The Nikkei 225 had a positive week, up a modest 1% to 14,489.44, its highest close since early January, but fell short of its calendar year high of 14,691. Remember, keeping things in perspective is important because the N225 opened the year at 15,155 and was trading 18,000-plus last year. In spite of recent resiliency in Japanese equities, it looks like this week will be a tough one, starting with a big gap down on Monday and external factors as well as domestic economic data all putting potential downward pressure on stocks. Continue reading

Nikkei Weekly Outlook: Testing Dubious Highs


Last week’s question of resiliency or reluctance at 14,000 for the Nikkei 225 Stock Average was answered, somewhat predictably, with another late-week rally. The Nikkei ended the week higher by 2.3% to 14,338.54 and the broader TOPIX, which rose by the same amount, recouped the 1,400-level (1,408.14) for the first time since January 10th.

This week, the N225 is poised to test its Jan. 10 high of 14,388 and perhaps it’s not a stretch to throw in the 14,691 close on the first day of trading this year (its calendar year high close). But don’t get too excited (just trying to keep things in perspective), considering the N225’s 15,155 open on the first day of trading in 2008, let alone the 18,000-plus levels it once traded at last year! Continue reading

Nikkei Weekly Outlook: Resiliency or Reluctance at 14,000?


What to watch: Thursday, May 29: U.S. Revised Q1 GDP; Friday, May 30: CPI for April (May for select metropolitan areas); April – Industrial Production; April – Household income and expenditure survey; April – New housing starts; April – Unemployment and Ratio of Job Offers to Applicants

Ongoing: Commodities and forex volatility — more inflation reporting chicanery. Protectionist tendencies may be pressured by a report (and the realization) of $3.2 billion in cross-shareholding losses in FY2007, as well as greater urgency from within for acceptance of foreign investment. In the meantime, we can enjoy watching the latest round of TCI (The Children’s Investment Fund (UK)) vs. J-Power (JP: 9513). Continue reading

Nikkei Weekly Outlook: Stayin’ Alive


What to watch: Monday and Tuesday, May 19-20: Bank of Japan [BoJ] Monetary Policy Meeting; Tuesday, May 20: Monthly Report of (May) Economic and Financial Developments [BoJ]
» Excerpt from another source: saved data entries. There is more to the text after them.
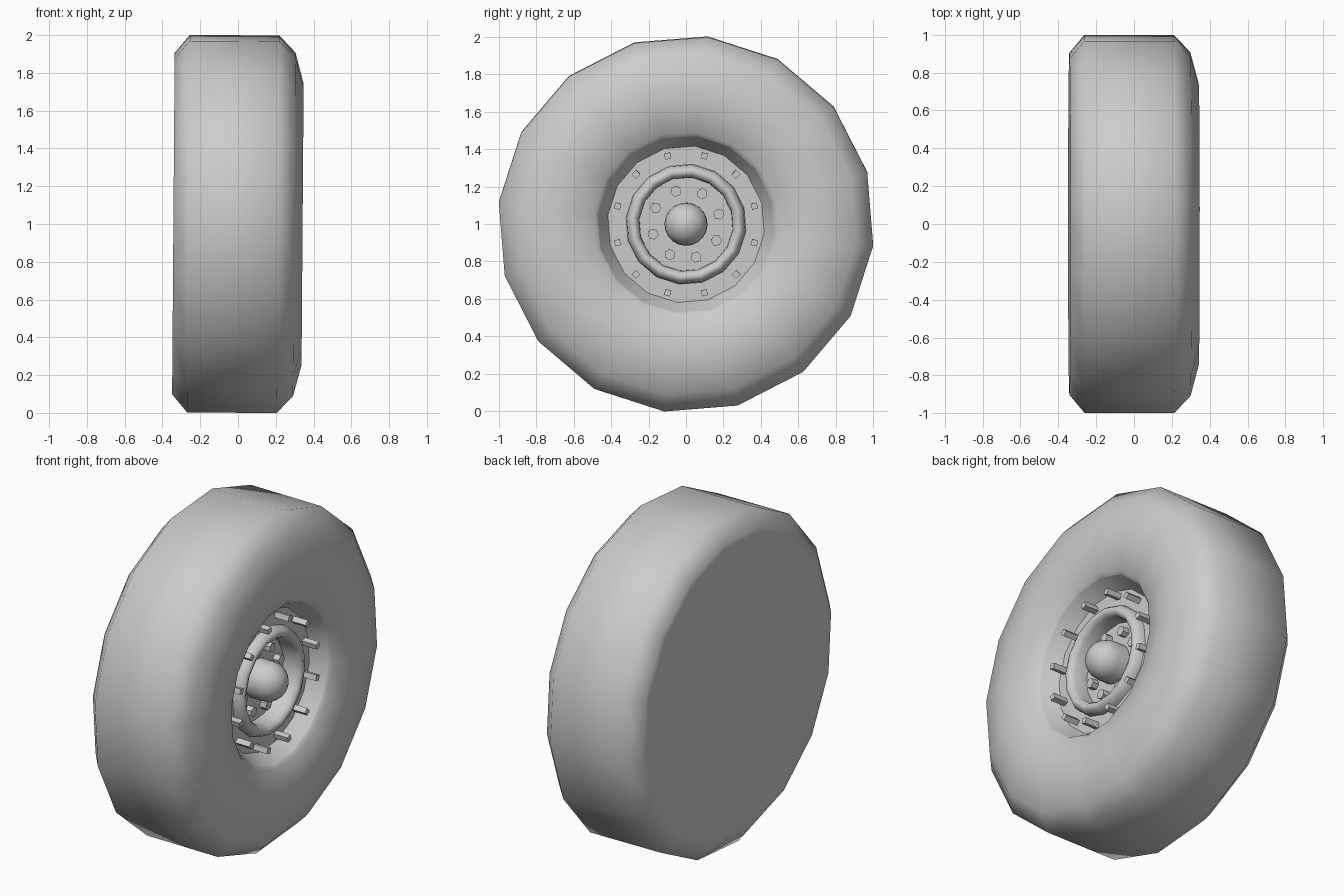
import bpy, bmesh, math
from mathutils import Matrix, Vector

cube = bpy.data.objects.get("Cube")
if cube:
    bpy.data.objects.remove(cube)

grey = bpy.data.materials.new("plain grey")
grey.use_nodes = True
colour = (0.6, 0.6, 0.6, 1)
grey.diffuse_color = colour
grey.node_tree.nodes["Principled BSDF"].inputs["Base Color"].default_value = colour

# The wheel leans very slightly about its centre
LEAN = Matrix.Translation((0, 0, 1)) @ Matrix.Rotation(0.0075, 4, 'Y')
TURN = math.radians(15.9)


def finish(name, bm, angle):
    bmesh.ops.recalc_face_normals(bm, faces=bm.faces)
    mesh = bpy.data.meshes.new(name)
    bm.to_mesh(mesh)
    bm.free()
    mesh.materials.append(grey)
    obj = bpy.data.objects.new(name, mesh)
    bpy.context.collection.objects.link(obj)
    obj.matrix_world = LEAN
    bpy.ops.object.select_all(action='DESELECT')
    obj.select_set(True)
    bpy.context.view_layer.objects.active = obj
    bpy.ops.object.shade_smooth_by_angle(angle=math.radians(angle))
    return obj


def lathe(name, profile, sides=16, angle=55):
    """Spin (x, radius) points around the axle; end rings are capped."""
    bm = bmesh.new()
    rings = []
    for x, r in profile:
        turns = [TURN + math.tau * i / sides for i in range(sides)]
        rings.append([bm.verts.new((x, r * math.cos(t), r * math.sin(t))) for t in turns])
    for a, b in zip(rings, rings[1:]):
        for i in range(sides):
            j = (i + 1) % sides
            bm.faces.new((a[i], a[j], b[j], b[i]))
    bm.faces.new(rings[0])
    bm.faces.new(rings[-1])
    return finish(name, bm, angle)


def stud_circle(name, count, circle, first, x0, x1, radius, sides):
    """Short prisms spaced evenly around the axle."""
    bm = bmesh.new()
    for i in range(count):
        t = math.radians(first) + math.tau * i / count
        place = Matrix.Translation(((x0 + x1) / 2, circle * math.cos(t), circle * math.sin(t)))
        spin = Matrix.Rotation(t + math.pi / sides, 4, 'X') @ Matrix.Rotation(math.pi / 2, 4, 'Y')
        bmesh.ops.create_cone(bm, cap_ends=True, segments=sides, radius1=radius,
                              radius2=radius, depth=x1 - x0, matrix=place @ spin)
    return finish(name, bm, 30)


# Tyre with flat back, running in to the rim opening
lathe("tyre", [(-0.342, 0.86), (-0.342, 0.91), (-0.262, 1.006), (0.212, 1.006), (0.298, 0.915),
               (0.342, 0.75), (0.335, 0.63), (0.30, 0.495), (0.28, 0.475)])
bm = bmesh.new()
tyre = bpy.data.objects["tyre"]
bm.from_mesh(tyre.data)
# Open the front cap so the rim is visible
front = max(bm.faces, key=lambda f: len(f.verts) * 10 + f.calc_center_median().x)
bmesh.ops.delete(bm, geom=[front], context='FACES')
bm.to_mesh(tyre.data)
bm.free()

# Dished rim: sloping wall, bolt flange, rounded ring and sunken hub plate
lathe("rim", [(0.0, 0.475), (0.28, 0.475), (0.187, 0.42), (0.187, 0.322), (0.215, 0.318),
              (0.24, 0.302), (0.247, 0.285), (0.24, 0.267), (0.215, 0.252), (0.13, 0.25)], angle=45)

# Domed hub cap
dome = [(0.20 + 0.115 * math.sin(a), 0.115 * math.cos(a))
        for a in [math.pi / 2 * k / 6 for k in range(6)]]
lathe("hub_cap", [(0.10, 0.115)] + dome + [(0.3148, 0.006)], sides=20, angle=40)

# Fasteners
stud_circle("rim_bolts", 12, 0.378, 15, 0.17, 0.28, 0.023, 4)
stud_circle("wheel_nuts", 8, 0.184, 17, 0.12, 0.17, 0.03, 6)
Ongoing: Earnings season is in the home stretch; 150 announcements are scheduled for Friday (less than 50 are scheduled for the week of May 26); It goes without saying that external factors will continue to impact domestic stocks, however record oil and yen hovering around the ¥105 level have not stopped the Nikkei’s recovery of 14,000. Continue reading